What is the mood on Main Street regarding the economy? While still at an historic low, small-business confidence is edging up, according to the National Federation of Independent Business’s Small-Business Optimism Index,
The index gained 0.4 points in February to 94.3, the NFIB announced Tuesday. This marks the six consecutive months of gains, a sign, the organization said, “is a sign that the recovery is likely to continue, albeit at a glacial pace”
While the February index reading is lower than that of a year ago, it is the second highest reading since December 2007, the beginning of the recession. The components that comprise the index suggest that while small-business owners are slightly more pessimistic about the outlook for business conditions, they are more optimistic about future sales growth.
The NFIB calls the reading “a mixed bag.” “The good news for small-business owners and those watching the economy is that things are getting better,” noted NFIB chief Economist Bill Dunkelberg. “The price of gasoline is a wild card, and rising energy costs will weigh heavily on the minds of small firm owners.”
The nation’s roughly 27.5 million small businesses employ more than half the nation’s workers and create 60 percent to 80 percent of the new jobs in the nation, according to the U.S. Small Business Administration.
Confidence in the economy remains “fragile,” the NFIB finds. Twenty-two percent of small-business owners report “poor sales” as their top business problems, unchanged from January. Job creation, though, showed a “vast improvement.” The net change in employment per firm seasonally adjusted was 0.11, up from January’s “0” reading. The percent of owners reporting hard to fill job openings fell 1 point to 17 percent, the best reading since September 2008.
But the net percent of owners planning to create new jobs feel 1 point to 4 percent, the third consecutive monthly decline. In a decent economic expansion, job creation plans would be in double digits, NFIB observes.

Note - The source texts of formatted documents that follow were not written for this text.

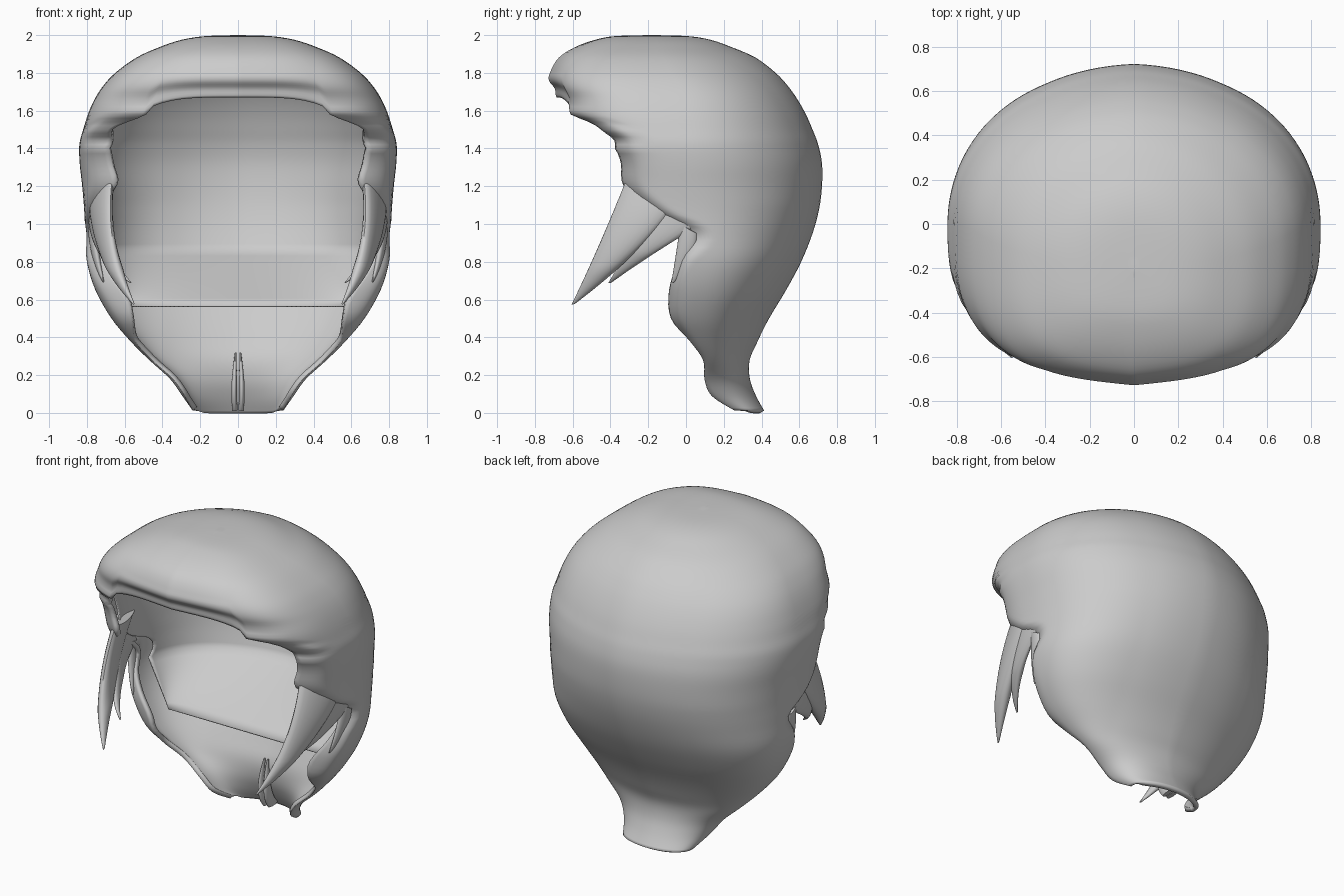
import bpy, bmesh, math
from mathutils import Vector

if "Cube" in bpy.data.objects:
    bpy.data.objects.remove(bpy.data.objects["Cube"])

hair = bpy.data.materials.new("hair grey")
hair.diffuse_color = (0.6, 0.6, 0.6, 1)
hair.use_nodes = True
hair.node_tree.nodes["Principled BSDF"].inputs["Base Color"].default_value = hair.diffuse_color

# height, half width, back y, front y, centre y, open edge y
STATIONS = [
    (2.0, 0, -.18, -.18, -.18, -.6), (1.995, .17, .0, -.36, -.18, -.6),
    (1.975, .30, .12, -.46, -.18, -.6), (1.935, .42, .23, -.56, -.17, -.6),
    (1.88, .54, .35, -.635, -.14, -.6), (1.8, .65, .455, -.68, -.10, -.6),
    (1.73, .715, .52, -.685, -.06, -.6), (1.66, .76, .57, -.655, -.04, -.6),
    (1.58, .795, .615, -.645, -.03, -.605), (1.5, .82, .65, -.60, -.02, -.44),
    (1.42, .84, .68, -.57, -.01, -.38), (1.32, .838, .70, -.54, 0, -.345),
    (1.2, .825, .70, -.52, 0, -.33), (1.08, .815, .685, -.49, .01, -.20),
    (.95, .81, .65, -.38, .03, -.0), (.8, .80, .59, -.24, .06, -.045),
    (.65, .755, .51, -.20, .06, -.09), (.5, .67, .42, -.18, .06, -.08),
    (.38, .57, .36, -.06, .08, .02), (.28, .47, .32, .04, .12, .09),
    (.18, .36, .325, .06, .13, .10), (.09, .295, .36, .10, .17, .14),
    (.012, .24, .405, .2, .28, .26)]
SUB = 4            # rows between stations
FRINGE_ROW = 8 * SUB
CORNER = 0.467     # angle of the fringe corner
NF, NS = 12, 44    # fringe and side columns


def clamp(v):
    return max(0.0, min(1.0, v))


def station(r):
    """Smoothly interpolated station at fractional index r."""
    i = min(int(r), len(STATIONS) - 2)
    t = r - i
    p = [STATIONS[max(0, min(len(STATIONS) - 1, i + k))] for k in (-1, 0, 1, 2)]
    return [b + .5 * t * (c - a + t * (2 * a - 5 * b + 4 * c - d + t * (3 * (b - c) + d - a)))
            for a, b, c, d in zip(*p)]


def front_power(z):
    """Squareness of the front half of a section, strongest at the fringe."""
    k = clamp((z - 1.2) / .45)
    return 2.6 + .8 * k * k * (3 - 2 * k) - .2 * clamp((z - 1.75) / .2)


def section_point(st, phi, scale=1.0):
    z, w, back, front, mid, _ = st
    n = front_power(z)
    co, si = math.cos(phi), max(0.0, math.sin(phi))
    if co > 0:
        x = w * si ** (2 / n)
        y = mid + (front - mid) * co ** (2 / n)
    else:
        e = .95 - .06 * clamp((1.4 - z) / .3) * clamp((z - .3) / .3)
        x, y = w * si ** e, mid + (back - mid) * (-co) ** e
    # soft centre crease front and back
    crease = max(0, 1 - x / .4) * min(1, w / .55)
    y += crease * (-.04 * clamp(co * 2) + .02 * clamp(-co * 2))
    return Vector((x * scale, mid + (y - mid) * scale, z))


def edge_angle(st):
    z, w, back, front, mid, edge = st
    if z > 1.58:
        return CORNER
    return math.acos(clamp((edge - mid) / (front - mid)) ** (front_power(z) / 2))


def finish(name, bm, thick=0):
    bmesh.ops.remove_doubles(bm, verts=bm.verts, dist=.0005)
    me = bpy.data.meshes.new(name)
    bm.to_mesh(me)
    bm.free()
    me.materials.append(hair)
    ob = bpy.data.objects.new(name, me)
    bpy.context.collection.objects.link(ob)
    m = ob.modifiers.new("mirror", 'MIRROR')
    m.merge_threshold = .002
    if thick:
        s = ob.modifiers.new("thickness", 'SOLIDIFY')
        s.thickness, s.offset = thick, -1
    bpy.ops.object.select_all(action='DESELECT')
    ob.select_set(True)
    bpy.context.view_layer.objects.active = ob
    bpy.ops.object.shade_smooth_by_angle(angle=math.radians(50))
    return ob


def skin(bm, rows):
    """Quads between consecutive rows; None marks a missing point."""
    for a, b in zip(rows, rows[1:]):
        for i in range(len(a) - 1):
            q = (a[i], b[i], b[i + 1], a[i + 1])
            if None not in q:
                bm.faces.new(q)


# Main hair shell: crown, fringe, sides and nape in one sheet
bm = bmesh.new()
rows = []
for r in range((len(STATIONS) - 1) * SUB + 1):
    st = station(r / SUB)
    z = st[0]
    row = []
    for i in range(NF):
        if r > FRINGE_ROW:
            row.append(None)
            continue
        p = section_point(st, CORNER * (i / NF) ** 2)
        p.z += .09 * (1 - min(1, p.x / .53) ** 4) * clamp((1.8 - z) / .22)
        row.append(bm.verts.new(p))
    start = edge_angle(st)
    for i in range(NS + 1):
        s = i / NS
        p = section_point(st, start + (math.pi - start) * s ** 1.15)
        # rim of the face opening curls inward
        curl = .07 * clamp((1.6 - z) / .12) * clamp((z - .38) / .2)
        p.x -= curl * clamp(1 - s / .16) ** 2
        # small locks rippling along the face opening
        if 1.36 < z < 1.64:
            fade = clamp(1 - s / .25) * clamp((z - 1.36) / .06) * clamp((1.64 - z) / .06)
            p += Vector((.01, -.012, 0)) * math.sin(z * 60) * fade
        row.append(bm.verts.new(p))
    rows.append(row)
skin(bm, rows)
finish("hair_shell", bm, thick=.03)

# Inner lining, then a floor sloping forward to a straight lip above the nape
bm = bmesh.new()
rows = []
for k in range(41):
    st = station(6.5 + (14.6 - 6.5) * k / 40)
    start = edge_angle(st) + .2
    rows.append([bm.verts.new(section_point(st, start + (math.pi - start) * i / 30, .9))
                 for i in range(31)])
rim = [v.co.copy() for v in rows[-1]]
for k in range(1, 9):
    t = k / 8
    rows.append([bm.verts.new(p.lerp(Vector((p.x * .8, .11, .56)), t)) for p in rim])
skin(bm, rows)
finish("inner_lining", bm, thick=.01)


def along(pts, t):
    """Quadratic curve passing through three points."""
    a, m, c = map(Vector, pts)
    b = 2 * m - (a + c) / 2
    return a * (1 - t) ** 2 + b * 2 * t * (1 - t) + c * t * t


def lock(name, front, rear, depth):
    """Lens-shaped lock of hair between a front and a rear edge curve."""
    bm = bmesh.new()
    rings = []
    for k in range(25):
        t = k / 24
        p, q = along(front, t), along(rear, t)
        u = (p - q) / 2
        v = u.cross(along(front, min(1, t + .02)) - along(front, t - .02)).normalized()
        d = min(depth, u.length * .45)
        ring = [bm.verts.new((p + q) / 2 + u * math.cos(g) + v * math.sin(g) * d)
                for g in [2 * math.pi * i / 20 for i in range(20)]]
        rings.append(ring + ring[:1])
    skin(bm, rings)
    bm.faces.new(rings[0][:-1])
    bm.faces.new(rings[-1][:-1])
    bmesh.ops.recalc_face_normals(bm, faces=bm.faces)
    return finish(name, bm)


# Locks in front of the ears
lock("front_sidelock", [(.665, -.31, 1.25), (.66, -.46, .89), (.55, -.605, .575)],
     [(.775, .02, 1.22), (.735, -.22, .90), (.555, -.585, .58)], .04)
lock("rear_sidelock", [(.745, -.15, 1.18), (.68, -.31, .87), (.565, -.41, .69)],
     [(.775, .05, .98), (.715, -.19, .83), (.57, -.395, .69)], .03)
lock("ear_lock", [(.765, -.03, 1.0), (.745, -.055, .83), (.71, -.078, .69)],
     [(.775, .06, .95), (.755, .03, .82), (.712, -.065, .69)], .025)

# Narrow folded ridge inside the nape
lock("nape_ridge", [(.016, .29, .01), (.02, .24, .14), (.012, .28, .32)],
     [(.016, .38, .02), (.02, .31, .14), (.012, .30, .32)], .015)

Capital spending outlays over the past six months rose 2 points to 57 percent, building on gains posted in December and January.
The net perent of owners expecting higher real sales gained 2 points to a net 12 percent, which is 2 points below a year ago. Reports of positive earnings trends gained 5 points in February, rising to -19 percent, the best reading since October 2007.
The index is based on the responses of 819 randomly sampled NFIB members.
Donald Liebenson writes news and features for Millionaire Corner. He has been published in the Chicago Tribune, The Chicago Sun-Times, The Los Angeles Times, Fiscal Times, Entertainment Weekly, Huffington Post, and other outlets. He has also served as a marketing writer for Chicago-based Questar Entertainment and distributor Baker & Taylor.
A graduate of the University of Southern California, he is married with a college-age son. He also writes extensively about entertainment.